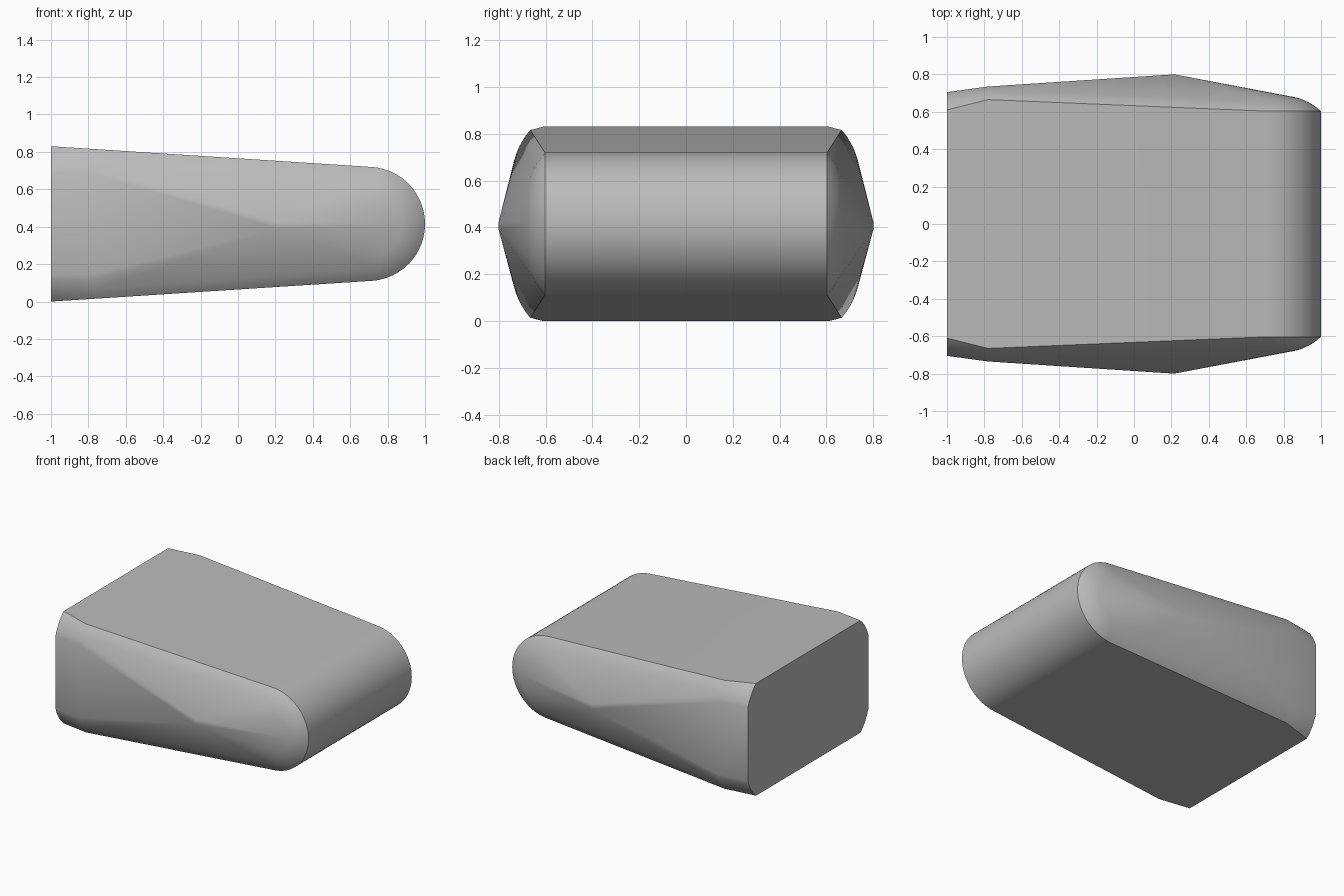
import bpy, bmesh, math

cube = bpy.data.objects.get("Cube")
if cube:
    bpy.data.objects.remove(cube, do_unlink=True)

grey = bpy.data.materials.new("plain_grey")
grey.use_nodes = True
colour = (0.5, 0.5, 0.5, 1)
grey.diffuse_color = colour
grey.node_tree.nodes["Principled BSDF"].inputs["Base Color"].default_value = colour

MID = 0.415      # height of the centre plane
NOSE_X = 0.695   # centre of the rounded nose


def curve(a, b, c, steps=5):
    """Points of a soft edge from a to c, pulled towards b."""
    for i in range(steps + 1):
        t = i / steps
        yield [(1 - t) ** 2 * p + 2 * t * (1 - t) * q + t * t * r
               for p, q, r in zip(a, b, c)]


points = []

# Soft upper and lower edges at the tail end and at the tail shoulder
for x, rim, bend, flank in ((-1, (0.61, 0.415), (0.675, 0.36), (0.705, 0.27)),
                            (-0.78, (0.665, 0.401), (0.715, 0.345), (0.735, 0.268))):
    for y, h in curve(rim, bend, flank):
        points += [(x, y, MID + h), (x, y, MID - h)]

# Half-round nose with a soft side edge
for y, r in curve((0.603, 0.305), (0.65, 0.255), (0.675, 0.18)):
    for i in range(33):
        a = math.radians(86.4) * (i / 16 - 1)
        points.append((NOSE_X + r * math.cos(a), y, MID + r * math.sin(a)))

# Peak of the flank
points += [(0.215, 0.8, 0.39), (0.215, 0.8, 0.425)]

# Wrap both mirrored sides in one convex skin
bm = bmesh.new()
for x, y, z in points:
    for side in (-1, 1):
        bm.verts.new((x, side * y, z))
skin = bmesh.ops.convex_hull(bm, input=bm.verts[:])
unused = {v for v in skin["geom_interior"] + skin["geom_unused"]
          if isinstance(v, bmesh.types.BMVert)}
bmesh.ops.delete(bm, geom=list(unused), context='VERTS')
bmesh.ops.dissolve_limit(bm, angle_limit=math.radians(0.5),
                         verts=bm.verts[:], edges=bm.edges[:])
bmesh.ops.recalc_face_normals(bm, faces=bm.faces[:])

mesh = bpy.data.meshes.new("rounded_body")
bm.to_mesh(mesh)
bm.free()
mesh.materials.append(grey)
body = bpy.data.objects.new("rounded_body", mesh)
bpy.context.collection.objects.link(body)

bpy.ops.object.select_all(action='DESELECT')
body.select_set(True)
bpy.context.view_layer.objects.active = body
bpy.ops.object.shade_smooth_by_angle(angle=math.radians(30))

WORK ORDER:
Within the listing above, the lines holding "objects" should be counted. Give only the number.

SOLUTION TO THE EXERCISE:
5